▸ **Problem statement**
Your answer is a number only: how many lines in the data below contain "faces"?

Records excerpted from a collection
· · · · · · ·
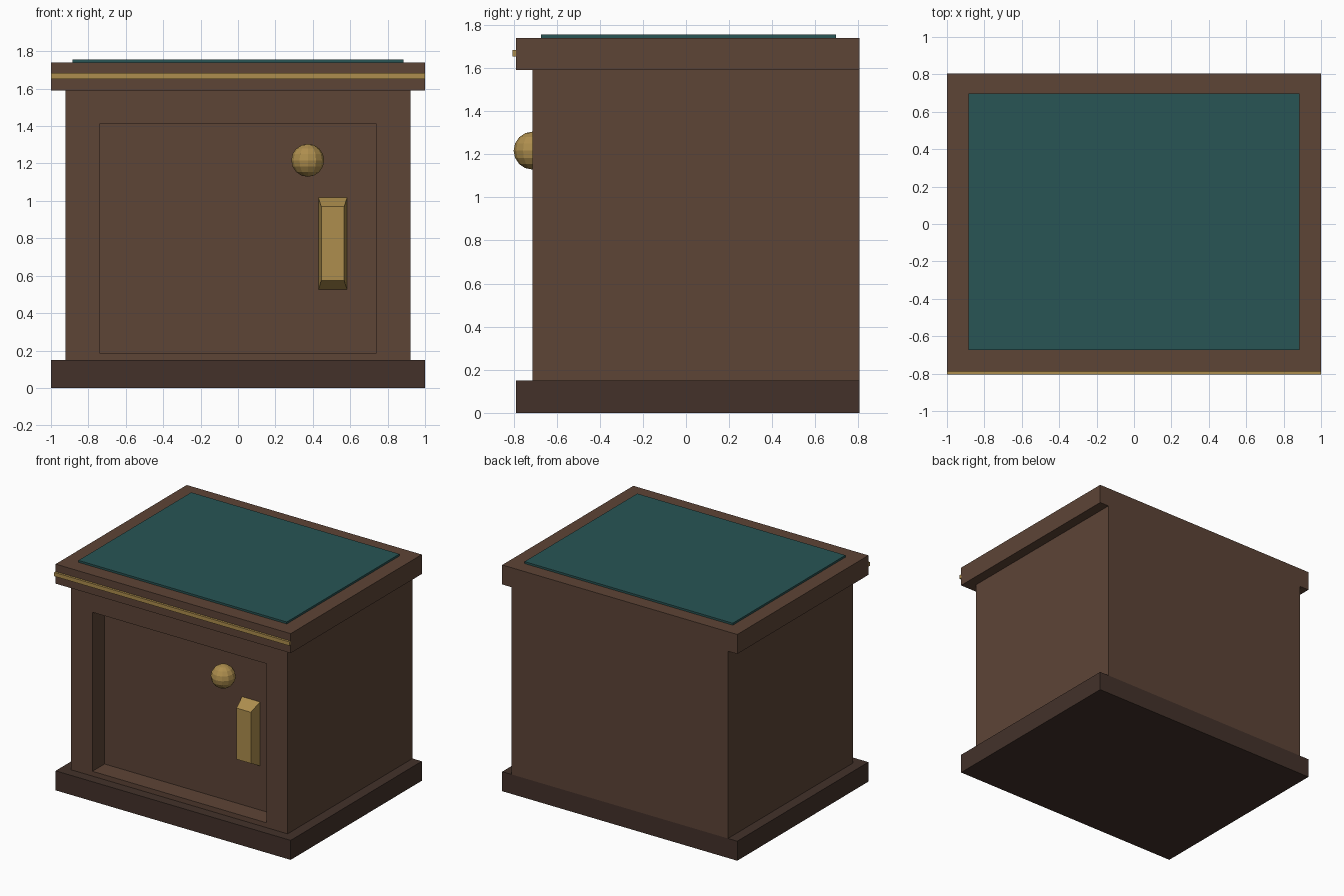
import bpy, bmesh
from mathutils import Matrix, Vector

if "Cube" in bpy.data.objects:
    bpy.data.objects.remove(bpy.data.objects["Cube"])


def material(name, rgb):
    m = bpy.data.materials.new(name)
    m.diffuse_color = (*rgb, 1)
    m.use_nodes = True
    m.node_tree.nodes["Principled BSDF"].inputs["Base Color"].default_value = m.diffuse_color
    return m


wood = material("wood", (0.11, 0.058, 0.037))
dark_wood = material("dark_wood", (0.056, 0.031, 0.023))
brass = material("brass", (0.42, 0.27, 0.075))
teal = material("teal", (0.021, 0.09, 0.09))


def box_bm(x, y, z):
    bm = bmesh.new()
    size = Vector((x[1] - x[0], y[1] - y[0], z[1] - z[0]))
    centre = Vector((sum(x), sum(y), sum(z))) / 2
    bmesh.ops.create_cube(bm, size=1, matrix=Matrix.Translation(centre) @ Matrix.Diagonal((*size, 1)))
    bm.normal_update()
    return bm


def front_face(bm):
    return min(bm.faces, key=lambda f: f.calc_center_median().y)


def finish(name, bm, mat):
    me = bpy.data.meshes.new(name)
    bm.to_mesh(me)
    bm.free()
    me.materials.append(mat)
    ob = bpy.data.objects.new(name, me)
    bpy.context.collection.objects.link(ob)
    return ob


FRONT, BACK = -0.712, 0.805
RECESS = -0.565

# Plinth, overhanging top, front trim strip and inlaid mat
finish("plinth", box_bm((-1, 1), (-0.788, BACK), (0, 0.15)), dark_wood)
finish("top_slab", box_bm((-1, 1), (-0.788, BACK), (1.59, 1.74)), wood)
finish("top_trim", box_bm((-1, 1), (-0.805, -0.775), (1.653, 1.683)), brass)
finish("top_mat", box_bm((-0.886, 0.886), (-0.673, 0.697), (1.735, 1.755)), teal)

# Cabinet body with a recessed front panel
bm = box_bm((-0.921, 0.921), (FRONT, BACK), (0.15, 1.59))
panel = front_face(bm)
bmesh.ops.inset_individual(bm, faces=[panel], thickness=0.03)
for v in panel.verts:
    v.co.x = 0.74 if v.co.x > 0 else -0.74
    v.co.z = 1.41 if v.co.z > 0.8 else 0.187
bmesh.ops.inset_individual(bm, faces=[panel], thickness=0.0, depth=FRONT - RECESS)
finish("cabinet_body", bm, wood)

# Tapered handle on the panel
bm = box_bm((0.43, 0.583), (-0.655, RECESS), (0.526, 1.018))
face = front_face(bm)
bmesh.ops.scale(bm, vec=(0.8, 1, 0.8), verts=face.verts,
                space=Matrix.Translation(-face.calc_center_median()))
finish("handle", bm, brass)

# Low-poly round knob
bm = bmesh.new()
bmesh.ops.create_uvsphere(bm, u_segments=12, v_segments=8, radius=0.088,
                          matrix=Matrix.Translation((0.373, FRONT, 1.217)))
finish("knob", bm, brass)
· · · · · · ·
▸ **Result for this task**
3